Mexico’s Yucatan also has phenomenal offshore diving in the Caribbean Sea. Explore the beautiful barrier islands of Cozumel or Isla Mujeres or simply shore dive the shallow reefs right off Playa Del Carmen.  This area is famous for epic Whale Shark, Bull Shark and Sailfish migration and is also home to some pretty amazing reefs and shipwrecks! If interested, most Freediving schools in Mexico will offer ocean expeditions as well (or at least help point you in the right direction.)

Best Time to Travel

We traveled to Yucatan in late September (the heart of Hurricane season) and actually had our trip delayed several days due to Hurricane Ian. It rained almost daily during our trip, but luckily the Cenote conditions remain fairly consistent despite the rainfall. Rainy season in Mexico typically ranges from May-October. Being late Summer/early Fall it was quite muggy during our trip (nothing South Floridians can’t handle, though we would like to arrange for a trip during the winter and experience slightly cooler temps.) For beach lovers, keep in mind this area can experience periods of heavy sargassum (seaweed) depositing. This usually occurs during summer months where sargassum can pile high up on the beach, reducing water clarity and creating an unpleasant stench!

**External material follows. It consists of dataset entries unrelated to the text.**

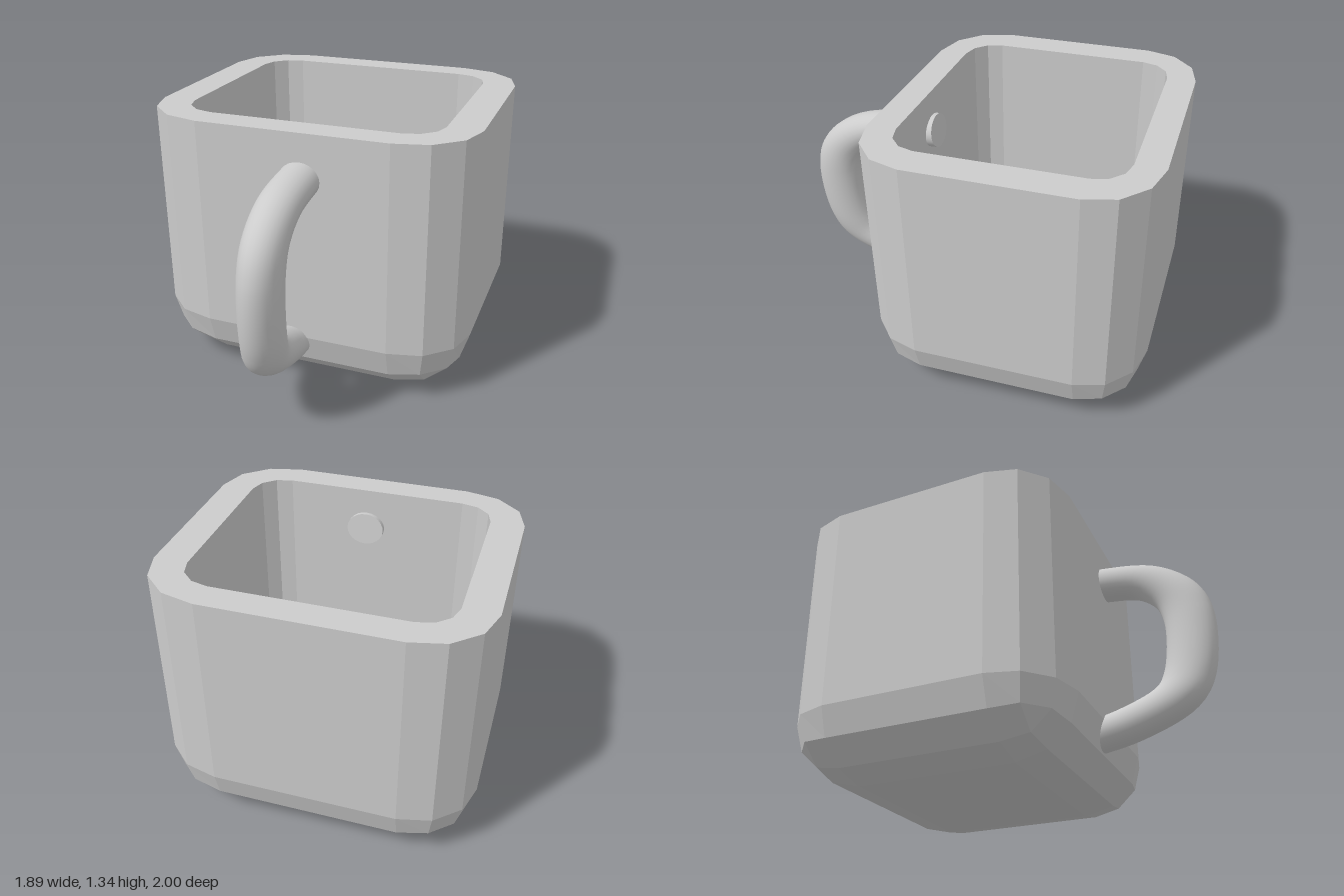
import * as THREE from 'three';

const HEIGHT = 1.335;

// Directions across one rounded bottom corner, from the flat base (first) up to the wall (last)
const CORNER = [
  [[0, 1, 0], [0, 1, 0], [0, 1, 0], [0, 1, 0]],
  [[0.5, 0.866, 0], [0.45, 0.77, 0.45], [0.45, 0.77, 0.45], [0, 0.866, 0.5]],
  [[0.866, 0.5, 0], [0.77, 0.45, 0.45], [0.45, 0.45, 0.77], [0, 0.5, 0.866]],
  [[1, 0, 0], [0.866, 0, 0.5], [0.5, 0, 0.866], [0, 0, 1]],
];

// Rounded-rectangle rings of one shell, from its base to the rim
function shellRings(rx, ry, rz, bevelTop) {
  const flatX = 0.47, flatZ = 0.405;
  const ring = (dirs, y) => {
    const points = [];
    for (const [sx, sz] of [[1, 1], [-1, 1], [-1, -1], [1, -1]]) {
      const ordered = sx * sz > 0 ? dirs : [...dirs].reverse();
      for (const [dx, dy, dz] of ordered) {
        points.push(new THREE.Vector3(sx * (flatX + rx * dx), y - ry * dy, sz * (flatZ + rz * dz)));
      }
    }
    return points;
  };
  return [...CORNER.map((dirs) => ring(dirs, bevelTop)), ring(CORNER[3], HEIGHT)];
}

// Outer wall, rim and inner wall as one closed faceted skin
function cupGeometry() {
  const outer = shellRings(0.34, 0.285, 0.305, 0.285);
  const inner = shellRings(0.17, 0.14, 0.157, 0.285);
  const rings = [...outer, ...inner.reverse()];
  const positions = [];
  const triangle = (a, b, c) => {
    const area = b.clone().sub(a).cross(c.clone().sub(a)).length();
    if (area > 1e-7) for (const p of [a, b, c]) positions.push(p.x, p.y, p.z);
  };
  for (let i = 0; i < rings.length - 1; i++) {
    const low = rings[i], high = rings[i + 1];
    for (let j = 0; j < 16; j++) {
      const k = (j + 1) % 16;
      triangle(low[j], high[j], high[k]);
      triangle(low[j], high[k], low[k]);
    }
  }
  // Underside and cavity floor
  const base = rings[0], floor = rings[rings.length - 1];
  triangle(base[0], base[4], base[8]);
  triangle(base[0], base[8], base[12]);
  triangle(floor[0], floor[8], floor[4]);
  triangle(floor[0], floor[12], floor[8]);

  const geometry = new THREE.BufferGeometry();
  geometry.setAttribute('position', new THREE.Float32BufferAttribute(positions, 3));
  geometry.computeVertexNormals();
  return geometry;
}

// Round tube with end discs, stretched into an oval section
function createHandle(material) {
  const handle = new THREE.Group();
  handle.name = 'handle';
  const stretch = new THREE.Vector3(1, 0.85, 1.25);
  const radius = 0.1;
  const path = new THREE.CatmullRomCurve3([
    [0.045, 1.12, 0.53], [0.045, 1.11, 0.72], [0.045, 1.07, 0.93],
    [0.045, 0.97, 1.07], [0.045, 0.83, 1.13], [0.03, 0.5, 1.105],
    [0.01, 0.38, 1.03], [-0.02, 0.27, 0.8], [-0.03, 0.23, 0.62],
  ].map((p) => new THREE.Vector3(...p).divide(stretch)));

  const grip = new THREE.Mesh(new THREE.TubeGeometry(path, 48, radius, 24), material);
  grip.name = 'handleGrip';
  handle.add(grip);

  for (const [t, sign, name] of [[0, -1, 'handleUpperEnd'], [1, 1, 'handleLowerEnd']]) {
    const end = new THREE.Mesh(new THREE.CircleGeometry(radius, 24), material);
    end.name = name;
    end.position.copy(path.getPointAt(t));
    end.quaternion.setFromUnitVectors(
      new THREE.Vector3(0, 0, 1), path.getTangentAt(t).multiplyScalar(sign));
    handle.add(end);
  }
  handle.scale.copy(stretch);
  return handle;
}

export function createModel() {
  const model = new THREE.Group();
  model.name = 'mug';

  // The whole mug is turned about its vertical axis
  const turned = new THREE.Group();
  turned.name = 'turnedMug';
  turned.rotation.y = THREE.MathUtils.degToRad(-33.6);
  turned.position.z = -0.085;
  model.add(turned);

  const cup = new THREE.Mesh(
    cupGeometry(), new THREE.MeshStandardMaterial({ color: 0xcccccc, flatShading: true }));
  cup.name = 'cup';
  turned.add(cup);

  turned.add(createHandle(new THREE.MeshStandardMaterial({ color: 0xcccccc })));
  return model;
}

Other Helpful Info

The Yucatan Peninsula and Mayan Riviera are a beautiful region filled with happy people and amazing food & culture! But like most touristy areas, there are things to watch out for.  We did not experience any nefarious activity, though many warned us of local vendors overcharging and taking advantage of tourists (so pay attention to your receipts!). In the touristy areas (like 5th Avenue in Playa) street vendors can apply aggressive sales techniques, but will usually subsist if you say no respectfully. Some purchases, like gasoline, are better made in cash.

Another key point to keep in mind when visiting Mexico’s cenotes is that most do not allow any un-natural products in the Cenotes ( e.g. sunscreens, wetsuit lubricants, etc.) so pack accordingly! The cenotes we visited we’re mostly consistent around 77 degrees Fahrenheit, so not quite as cold as our Florida Springs!

Lastly, be sure to care for your ears! Many of the Cenotes feature warm surface water with very little outflow. This can lead to bacteria growth so be mindful to clean and dry your ears after diving to avoid infection!

Other Things to Do

Outside of diving, there is plenty to do in Mexico’s Yucatan!

-Visit a Mayan Ruin

-Check out the Nightlife on 5th Avenue (Playa Del Carmen

-Visit the Pepe Soho Museum

-Eat traditional Mexican food

-See a local massage therapist

-Swim in a rooftop pool

-Take influencer pictures in Tulum (lol)

Want to join Live Free Diving for a trip to the cenotes? We plan an annual Freediving/Yoga/Wildlife Expedition every summer! Sign up for our newsletter to receive special updates on these trips!

Whale - Freediving

From $950

Escape to the crystal-clear waters of Roatan, Honduras for an unforgettable freediving retreat with Live Free Diving from January 15th to 21st, 2025. Plunge into the depths with 4 epic boat dives and explore vibrant coral reefs on shore dives. Rejuvenate your mind and body with daily yoga and breathwork sessions, and capture your underwater adventures with professional photos and videos. Don’t miss this chance to connect with nature, challenge yourself, and discover the magic of freediving in paradise!